CAIRO, Aug 29 (Reuters) - An Egyptian court sentenced three Al Jazeera TV journalists to three years in prison on Saturday
My clock is ticking. Time is close. Come judgment day, I dread becoming another statistic languishing behind bars, referred to by a hashtag on Twitter knowing that the outcome of the trial may have nothing to do with evidence but merely based on the political score settling between Qatar and Egypt. It will be much harder this time around to get locked up for a crime I didn't commit after tasting freedom.
The journalists were originally sentenced to between seven and 10 years in prison on charges including spreading lies to
After a series of high-level meetings to discuss press freedom concerns with Egyptian officials in Cairo earlier this month, it was heartening to hear that journalists Mohamed Fadel Fahmy and Baher Mohamed had been granted bail.
How, in the modern age, can a state put on such sham proceedings, open to the world, and get away with it?
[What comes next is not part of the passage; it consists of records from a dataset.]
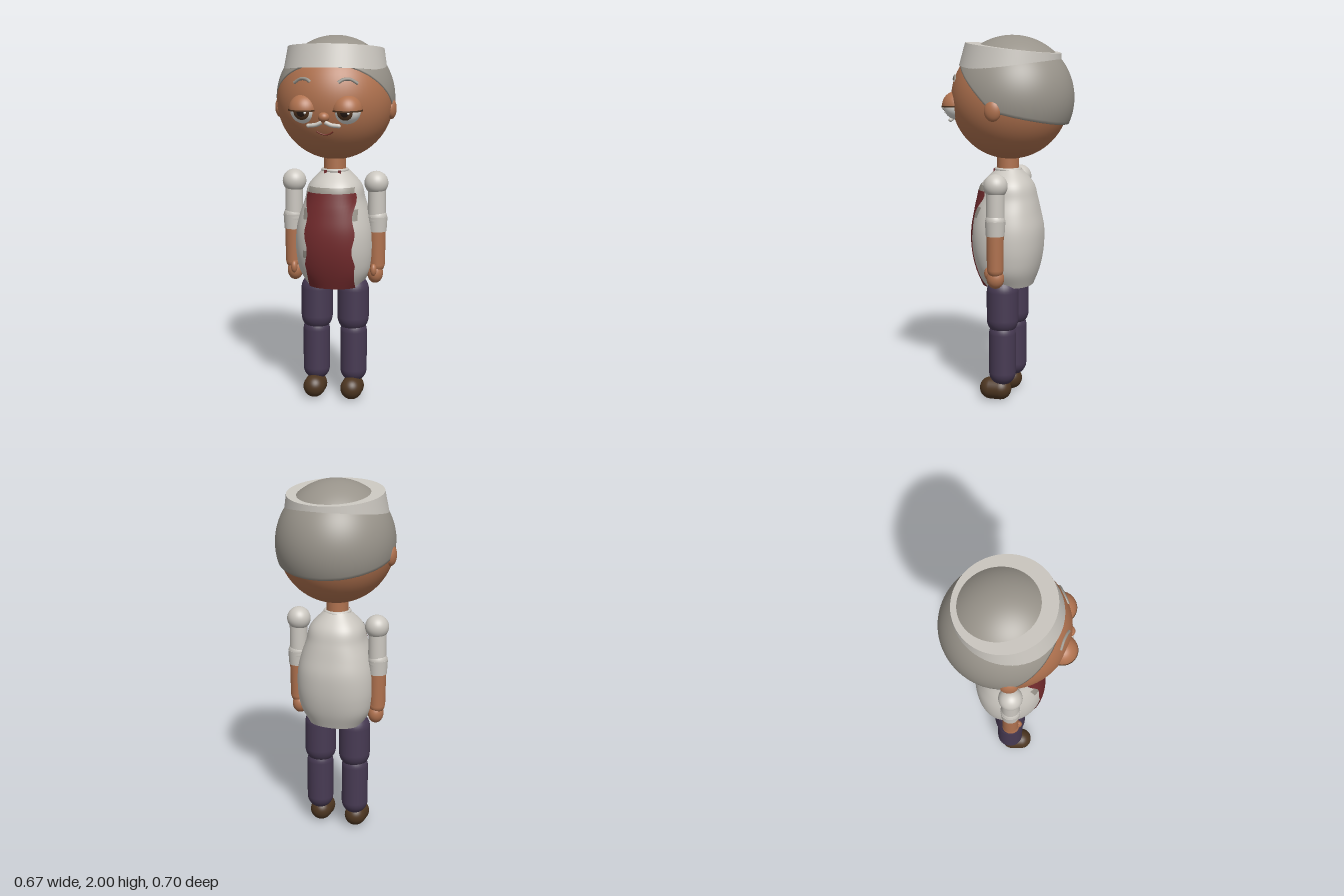
import * as THREE from 'three';
import { mergeVertices } from 'three/addons/utils/BufferGeometryUtils.js';

const mat = (name, color, side = THREE.FrontSide) => {
  const m = new THREE.MeshStandardMaterial({ color, side });
  m.name = name;
  return m;
};

// Smooth surface from a rule f(u, v): u runs to the right, v runs downward
function surface(nu, nv, f) {
  const pos = [], idx = [];
  for (let j = 0; j <= nv; j++)
    for (let i = 0; i <= nu; i++) pos.push(...f(i / nu, j / nv));
  for (let j = 0; j < nv; j++)
    for (let i = 0; i < nu; i++) {
      const a = j * (nu + 1) + i, b = a + nu + 1;
      idx.push(a, b, a + 1, b, b + 1, a + 1);
    }
  let g = new THREE.BufferGeometry();
  g.setAttribute('position', new THREE.Float32BufferAttribute(pos, 3));
  g.setIndex(idx);
  g = mergeVertices(g, 1e-5);
  g.computeVertexNormals();
  return g;
}

// Torso cross-sections from y 1.28 down to 0.64: half width, front depth, back depth
const torsoRows = new THREE.CatmullRomCurve3([
  [0.07, 0.075, 0.06], [0.142, 0.152, 0.125], [0.163, 0.175, 0.148],
  [0.191, 0.19, 0.165], [0.21, 0.202, 0.18], [0.216, 0.203, 0.181],
  [0.212, 0.193, 0.173], [0.195, 0.172, 0.155], [0.15, 0.142, 0.125],
].map(p => new THREE.Vector3(...p)), false, 'catmullrom');
const torsoAt = y => torsoRows.getPoint((1.28 - y) / 0.64);
const POW = 2.3;

function torsoPoint(u, v) {
  const y = 1.28 - 0.64 * v, s = torsoAt(y), a = (u * 2 - 1) * Math.PI;
  const r = c => Math.sign(c) * Math.abs(c) ** (2 / POW);
  const c = r(Math.cos(a));
  return [s.x * r(Math.sin(a)), y, c * (c > 0 ? s.y : s.z)];
}

// Thin panel that follows the front of the torso
function torsoPatch(y1, y0, left, right, off) {
  return surface(16, 24, (u, v) => {
    const y = y1 + (y0 - y1) * v, s = torsoAt(y);
    const x = left(y) + (right(y) - left(y)) * u;
    const k = Math.max(0, 1 - Math.abs(x / s.x) ** POW);
    return [x, y, s.y * k ** (1 / POW) + off];
  });
}

// Depth of the face at a given x, y
const faceZ = (x, y) =>
  0.32 * Math.sqrt(Math.max(0, 1 - (x / 0.315) ** 2 - ((y - 1.66) / 0.325) ** 2));

// Hair shell, trimmed along a slanted hairline
function hairGeometry() {
  const hairline = z => Math.max(1.6 + z, 1.605 + 0.24 * z);
  const at = (t, a, k) => [
    0.32 * k * Math.sin(t) * Math.sin(a),
    1.665 + 0.335 * k * Math.cos(t),
    -0.013 + 0.335 * k * Math.sin(t) * Math.cos(a),
  ];
  const N = 40;
  return surface(96, N, (u, v) => {
    const a = (u * 2 - 1) * Math.PI;
    let end = 0.2;
    for (; end < 2.6; end += 0.004) {
      const p = at(end, a, 1);
      if (p[1] < hairline(p[2])) break;
    }
    const rim = v > 1 - 0.5 / N;
    return at(end * Math.min(1, v * N / (N - 1)), a, rim ? 0.95 : 1);
  });
}

export function createModel() {
  const white = mat('offWhite', 0xcbc7c0);
  const grey = mat('hairGrey', 0x98938a, THREE.DoubleSide);
  const skin = mat('skin', 0xb0724f);
  const red = mat('apronRed', 0x732b2d, THREE.DoubleSide);
  const purple = mat('trouserPurple', 0x473a53);
  const brown = mat('shoeBrown', 0x4d3621);
  const eyeWhite = mat('eyeWhite', 0xdddcd8);
  const iris = mat('irisBrown', 0x50341f);
  const dark = mat('pupilDark', 0x241812);
  const lip = mat('lipRed', 0x7a3328);

  const model = new THREE.Group();
  const add = (name, geo, m, x = 0, y = 0, z = 0, parent = model) => {
    const mesh = new THREE.Mesh(geo, m);
    mesh.name = name;
    mesh.position.set(x, y, z);
    parent.add(mesh);
    return mesh;
  };
  const ball = (r, sx = 1, sy = 1, sz = 1) =>
    new THREE.SphereGeometry(r, 32, 24).scale(sx, sy, sz);
  const tube = (pts, r) => new THREE.TubeGeometry(
    new THREE.CatmullRomCurve3(pts.map(p => new THREE.Vector3(...p))), 20, r, 8);
  const capsule = (r, y0, y1) =>
    new THREE.CapsuleGeometry(r, y1 - y0 - 2 * r, 10, 32).translate(0, (y0 + y1) / 2, 0);

  // Head, hair and tilted cap
  add('head', new THREE.SphereGeometry(1, 64, 48).scale(0.315, 0.325, 0.32), skin, 0, 1.66, 0);
  add('hair', hairGeometry(), grey);
  const cap = add('cap', new THREE.CylinderGeometry(0.26, 0.28, 0.125, 64), white, 0, 1.87, -0.01);
  cap.rotation.x = -0.115;
  add('nose', ball(0.03, 1, 0.9, 1), skin, 0, 1.587, 0.308);
  add('mouth', tube([-0.045, -0.025, 0, 0.025, 0.045].map(x => {
    const y = 1.493 + 9 * x * x;
    return [x, y, faceZ(x, y)];
  }), 0.004), lip);

  // Neck, collar, torso
  add('neck', new THREE.CylinderGeometry(0.06, 0.06, 0.12, 32), skin, 0, 1.31, 0.012);
  add('collar', new THREE.TorusGeometry(0.066, 0.01, 10, 40).rotateX(Math.PI / 2), white, 0, 1.277, 0.012);
  add('shirt', surface(72, 48, torsoPoint), white);
  add('shirtTop', new THREE.CircleGeometry(0.07, 32).rotateX(-Math.PI / 2), white, 0, 1.279, 0.006);
  const hem = new THREE.Shape(Array.from({ length: 48 }, (_, i) => {
    const p = torsoPoint(i / 48, 1);
    return new THREE.Vector2(p[0], p[2]);
  }));
  add('shirtUnderside', new THREE.ShapeGeometry(hem).rotateX(Math.PI / 2), white, 0, 0.641, 0);

  // Apron with worn grey border
  const edge = y => 0.13 + 0.008 * Math.cos((y - 1.13) * 34) * (y > 0.75 ? 1 : 0.3);
  add('apron', torsoPatch(1.165, 0.638, y => -edge(y), edge, 0.006), red);
  add('apronTopBorder', torsoPatch(1.195, 1.163, () => -0.125, () => 0.125, 0.004), grey);
  for (const [s, y1, y0] of [[-1, 1.08, 1.02], [1, 1.08, 1.02], [-1, 0.85, 0.81]]) {
    const inner = () => s * 0.12, outer = () => s * 0.148;
    add('apronSideBorder', torsoPatch(y1, y0, s < 0 ? outer : inner, s < 0 ? inner : outer, 0.004), grey);
  }

  for (const s of [-1, 1]) {
    const side = new THREE.Group();
    side.name = s > 0 ? 'leftSide' : 'rightSide';
    model.add(side);
    const put = (name, geo, m, x, y, z) => add(name, geo, m, s * x, y, z, side);

    // Ear, brow, moustache, apron tie
    put('ear', ball(1, 0.028, 0.056, 0.046), skin, 0.305, 1.612, 0.003);
    put('eyebrow', tube([[0.072, 1.763], [0.095, 1.778], [0.13, 1.78], [0.168, 1.758]]
      .map(([x, y]) => [s * x, y, faceZ(x, y)]), 0.009), grey, 0, 0, 0);
    put('moustache', tube([[s * 0.008, 1.562, 0.318], [s * 0.04, 1.548, 0.318], [s * 0.08, 1.543, 0.315]], 0.011),
      white, 0, 0, 0);
    put('moustacheTip', ball(0.011), white, 0.08, 1.543, 0.315);
    put('apronTie', new THREE.BoxGeometry(0.016, 0.022, 0.008), red, 0.038, 1.27, 0.078);

    // Eye with heavy upper lid
    const eye = new THREE.Group();
    eye.name = 'eye';
    eye.position.set(s * 0.114, 1.622, 0.265);
    side.add(eye);
    const disc = (r, t) => new THREE.SphereGeometry(r, 32, 8, 0, Math.PI * 2, 0, t).rotateX(Math.PI / 2);
    add('eyeball', ball(0.073), eyeWhite, 0, 0, 0, eye);
    add('iris', disc(0.0745, 0.58), iris, 0, 0, 0, eye).rotation.x = 0.15;
    add('pupil', disc(0.0755, 0.3), dark, 0, 0, 0, eye).rotation.x = 0.15;
    add('eyeGlint', ball(0.007), eyeWhite, 0.02, -0.012, 0.072, eye);
    const lid = new THREE.Group();
    lid.name = 'upperLid';
    lid.rotation.x = 0.04;
    eye.add(lid);
    add('lidDome', new THREE.SphereGeometry(0.081, 40, 16, 0, Math.PI * 2, 0, Math.PI / 2), skin, 0, 0, 0, lid);
    add('lidEdge', new THREE.CylinderGeometry(0.083, 0.083, 0.008, 40), iris, 0, 0, 0, lid);

    // Arm
    put('shoulder', ball(0.065), white, 0.228, 1.21, 0.012);
    put('upperSleeve', new THREE.CylinderGeometry(0.048, 0.05, 0.22, 32), white, 0.231, 1.1, 0.012);
    put('sleeveRoll', capsule(0.054, 0.955, 1.075), white, 0.234, 0, 0.012);
    put('sleeveCuff', new THREE.CylinderGeometry(0.055, 0.05, 0.08, 32), white, 0.235, 0.985, 0.012);
    put('forearm', new THREE.CylinderGeometry(0.047, 0.044, 0.2, 32), skin, 0.234, 0.86, 0.013);
    put('wrist', ball(0.044), skin, 0.232, 0.76, 0.013);
    put('hand', ball(1, 0.043, 0.055, 0.048), skin, 0.225, 0.71, 0.015);
    put('thumb', ball(1, 0.018, 0.034, 0.022), skin, 0.222, 0.735, 0.056);

    // Leg and shoe
    put('thigh', capsule(0.087, 0.372, 0.7), purple, 0.102, 0, 0.013);
    put('shin', capsule(0.074, 0.085, 0.45), purple, 0.105, 0, 0.013);
    put('shoe', new THREE.CapsuleGeometry(0.061, 0.055, 12, 32).rotateX(Math.PI / 2), brown, 0.105, 0.061, 0.053);
  }
  return model;
}
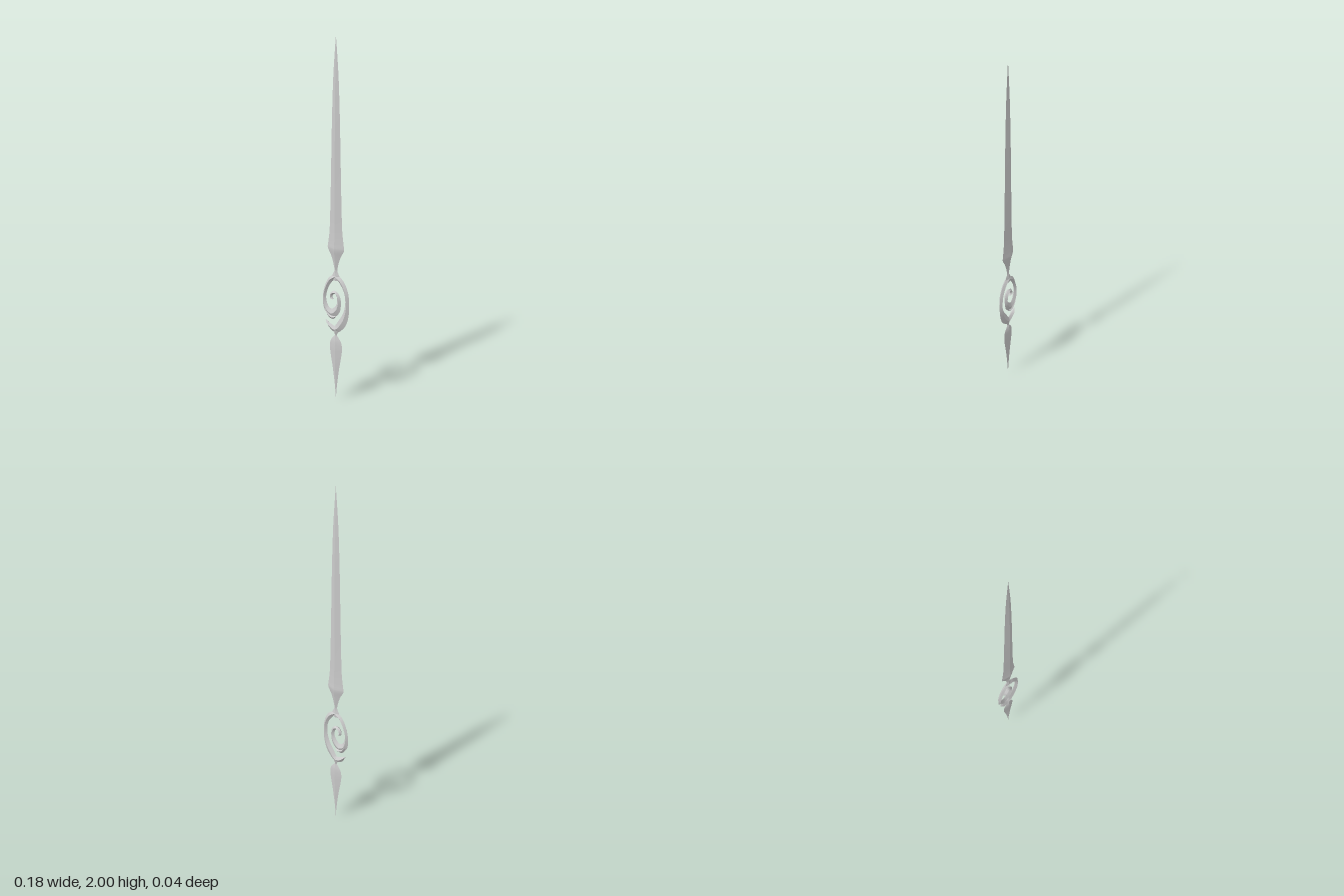
import * as THREE from 'three';
import { toCreasedNormals } from 'three/addons/utils/BufferGeometryUtils.js';

const material = new THREE.MeshStandardMaterial({ color: 0xcccccc, side: THREE.DoubleSide });

// Lofts a diamond section (two edges, front and back ridge) through a list of
// { x, y, tx, ty, w, h }: centre, direction, half width, half depth.
function loft(name, sections) {
  const pos = [], index = [];
  sections.forEach(({ x, y, tx, ty, w, h }, i) => {
    pos.push(x + ty * w, y - tx * w, 0, x, y, h, x - ty * w, y + tx * w, 0, x, y, -h);
    if (i === 0) return;
    for (let j = 0; j < 4; j++) {
      const a = (i - 1) * 4 + j, b = (i - 1) * 4 + (j + 1) % 4;
      index.push(a, a + 4, b, b, a + 4, b + 4);
    }
  });
  const geo = new THREE.BufferGeometry();
  geo.setAttribute('position', new THREE.Float32BufferAttribute(pos, 3));
  geo.setIndex(index);
  const mesh = new THREE.Mesh(toCreasedNormals(geo, 0.3), material);
  mesh.name = name;
  return mesh;
}

// Straight symmetric piece from rows of [y, half width, half depth]
function spear(name, rows) {
  const curve = new THREE.CatmullRomCurve3(
    rows.map(([y, w, h]) => new THREE.Vector3(w, y, h)), false, 'centripetal');
  const n = (rows.length - 1) * 4;
  return loft(name, Array.from({ length: n + 1 }, (_, i) => {
    const p = curve.getPoint(i / n);
    return { x: 0, y: p.y, tx: 0, ty: 1, w: Math.max(p.x, 0), h: Math.max(p.z, 0) };
  }));
}

// Curved strand from rows of [x, y, half width]
function strand(name, rows) {
  const curve = new THREE.CatmullRomCurve3(
    rows.map(([x, y, w]) => new THREE.Vector3(x, y, w)), false, 'centripetal');
  const n = (rows.length - 1) * 8;
  return loft(name, Array.from({ length: n + 1 }, (_, i) => {
    const p = curve.getPoint(i / n), t = curve.getTangent(i / n);
    const len = Math.hypot(t.x, t.y), w = Math.max(p.z, 0);
    return { x: p.x, y: p.y, tx: t.x / len, ty: t.y / len, w, h: Math.min(0.011, w * 1.5) };
  }));
}

export function createModel() {
  const group = new THREE.Group();
  group.name = 'clockHand';

  // Long pointed blade with its flared shoulder and neck
  group.add(spear('blade', [
    [0.725, 0.026, 0.008], [0.745, 0.026, 0.01], [0.762, 0.018, 0.008], [0.78, 0.01, 0.006],
    [0.81, 0.014, 0.008], [0.86, 0.03, 0.013], [0.905, 0.053, 0.018], [0.93, 0.05, 0.016],
    [1.0, 0.041, 0.013], [1.15, 0.035, 0.012], [1.35, 0.03, 0.011], [1.6, 0.024, 0.009],
    [1.8, 0.016, 0.005], [1.92, 0.007, 0.002], [2, 0, 0],
  ]));

  // Leaf-shaped tail
  group.add(spear('tail', [
    [0, 0, 0], [0.06, 0.004, 0.002], [0.13, 0.012, 0.005], [0.2, 0.022, 0.008],
    [0.28, 0.036, 0.01], [0.33, 0.041, 0.011], [0.365, 0.034, 0.01], [0.39, 0.016, 0.007],
    [0.403, 0.007, 0.005], [0.415, 0.012, 0.007], [0.435, 0.022, 0.01],
  ]));

  // Left side of the ring, curling inward into the spiral
  group.add(strand('spiralStrand', [
    [0.002, 0.75, 0.012], [-0.036, 0.722, 0.014], [-0.067, 0.66, 0.011], [-0.076, 0.6, 0.012],
    [-0.06, 0.548, 0.019], [-0.027, 0.528, 0.025], [0.004, 0.55, 0.021], [0.02, 0.592, 0.013],
    [0.016, 0.632, 0.011], [-0.004, 0.654, 0.009], [-0.025, 0.644, 0.009],
    [-0.031, 0.622, 0.009], [-0.018, 0.611, 0.003],
  ]));

  // Small lobe below the spiral
  group.add(strand('spiralLobe', [
    [-0.068, 0.545, 0.006], [-0.042, 0.512, 0.013], [-0.02, 0.506, 0.012], [-0.002, 0.512, 0.003],
  ]));

  // Right side of the ring, sweeping under to a pointed tip
  group.add(strand('crescentStrand', [
    [-0.002, 0.75, 0.012], [0.036, 0.722, 0.015], [0.066, 0.668, 0.013], [0.074, 0.6, 0.013],
    [0.064, 0.535, 0.019], [0.04, 0.482, 0.025], [-0.002, 0.437, 0.019],
    [-0.038, 0.45, 0.014], [-0.07, 0.482, 0],
  ]));

  return group;
}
The images from Egypt, of journalists in cages, should make all of us recoil and react. And stand firm in our commitment to protecting the freedom of the press.
The Obama administration's statements about the three Al Jazeera journalists are encouraging and ring true to the needs of both the Egyptian and the American people, but it's unsure whether they are in the right position to point their finger just yet.